Joseph Vissarionovich Stalin was the ruler of the Soviet Union from 1927 until 1953. He served as both General Secretary of the Communist Party of the Soviet Union and Chairman of the Council of Ministers of the Soviet Union. Initially governing the country as part of a collective leadership, he consolidated power to become the Soviet Union's de facto dictator by the 1930s. A communist ideologically committed to the Leninist interpretation of Marxism, Stalin formalised these ideas as Marxism–Leninism while his own policies are known as Stalinism.
Born to a poor family in Gori in the Russian Empire, as a youth Stalin joined the Marxist Russian Social Democratic Labour Party. He went on to edit the party's newspaper, Pravda, and raised funds for Vladimir Lenin's Bolshevik faction via robberies, kidnappings and protection rackets. Repeatedly arrested, he underwent several internal exiles.

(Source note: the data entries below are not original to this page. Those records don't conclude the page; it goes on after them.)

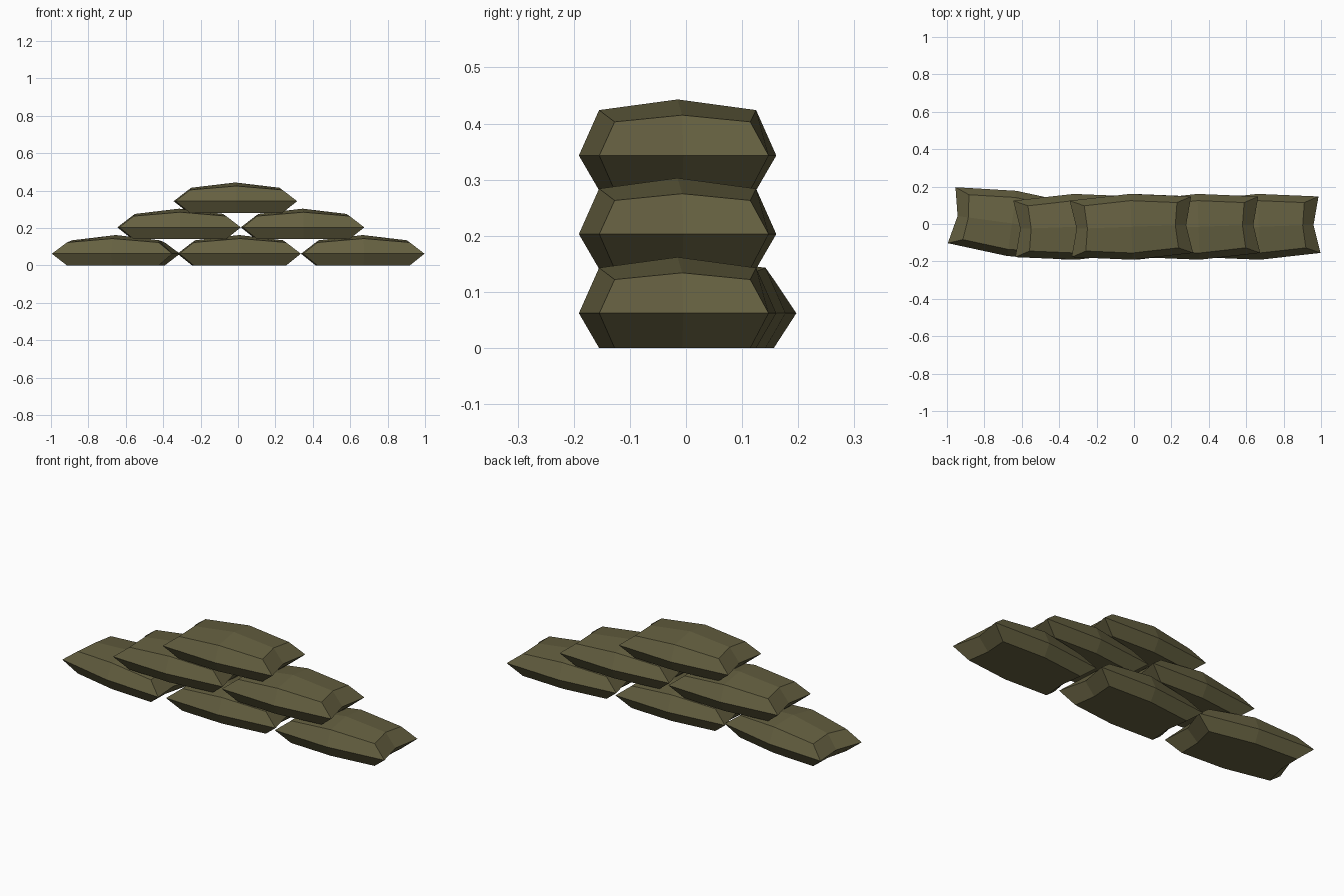
import bpy, bmesh, math

if "Cube" in bpy.data.objects:
    bpy.data.objects.remove(bpy.data.objects["Cube"])

olive = bpy.data.materials.new("olive canvas")
olive.diffuse_color = (0.13, 0.117, 0.052, 1)
olive.use_nodes = True
olive.node_tree.nodes["Principled BSDF"].inputs["Base Color"].default_value = olive.diffuse_color


def layer(bm, half_x, pinch_x, end_y, mid_y, z_corner, z_end, z_side):
    """Ring of eight points: four corners plus bulging side and pinched end middles."""
    pts = [(-half_x, -end_y, z_corner), (0, -mid_y, z_side), (half_x, -end_y, z_corner),
           (pinch_x, 0, z_end), (half_x, end_y, z_corner), (0, mid_y, z_side),
           (-half_x, end_y, z_corner), (-pinch_x, 0, z_end)]
    return [bm.verts.new(p) for p in pts]


def cap(bm, ring, z):
    """Close a ring with four quads meeting at a centre point."""
    c = bm.verts.new((0, 0, z))
    for i in (1, 3, 5, 7):
        bm.faces.new((c, ring[i], ring[(i + 1) % 8], ring[(i + 2) % 8]))


def bag_mesh():
    bm = bmesh.new()
    base = layer(bm, 0.248, 0.235, 0.121, 0.14, 0, 0, 0)
    seam = layer(bm, 0.325, 0.293, 0.151, 0.176, 0.062, 0.062, 0.062)
    top = layer(bm, 0.248, 0.235, 0.121, 0.14, 0.122, 0.134, 0.143)
    for lo, hi in ((base, seam), (seam, top)):
        for i in range(8):
            j = (i + 1) % 8
            bm.faces.new((lo[i], lo[j], hi[j], hi[i]))
    cap(bm, base, 0)
    cap(bm, top, 0.162)
    bmesh.ops.recalc_face_normals(bm, faces=bm.faces)
    me = bpy.data.meshes.new("sandbag")
    bm.to_mesh(me)
    bm.free()
    me.materials.append(olive)
    return me


# Stacked bags: name, x, y, z, turn in degrees
mesh = bag_mesh()
for name, x, y, z, turn in (
        ("bottom_left_bag", -0.653, 0.003, 0, -7.8),
        ("bottom_middle_bag", 0.006, -0.015, 0, 2),
        ("bottom_right_bag", 0.667, -0.015, 0, 2),
        ("middle_left_bag", -0.315, -0.015, 0.141, 2),
        ("middle_right_bag", 0.345, -0.015, 0.141, 2),
        ("top_bag", -0.014, -0.015, 0.281, 2)):
    ob = bpy.data.objects.new(name, mesh)
    ob.location = (x, y, z)
    ob.rotation_euler.z = math.radians(turn)
    bpy.context.collection.objects.link(ob)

After the Bolsheviks seized power during the October Revolution and created a one-party state under Lenin's newly renamed Communist Party in 1917, Stalin joined its governing Politburo.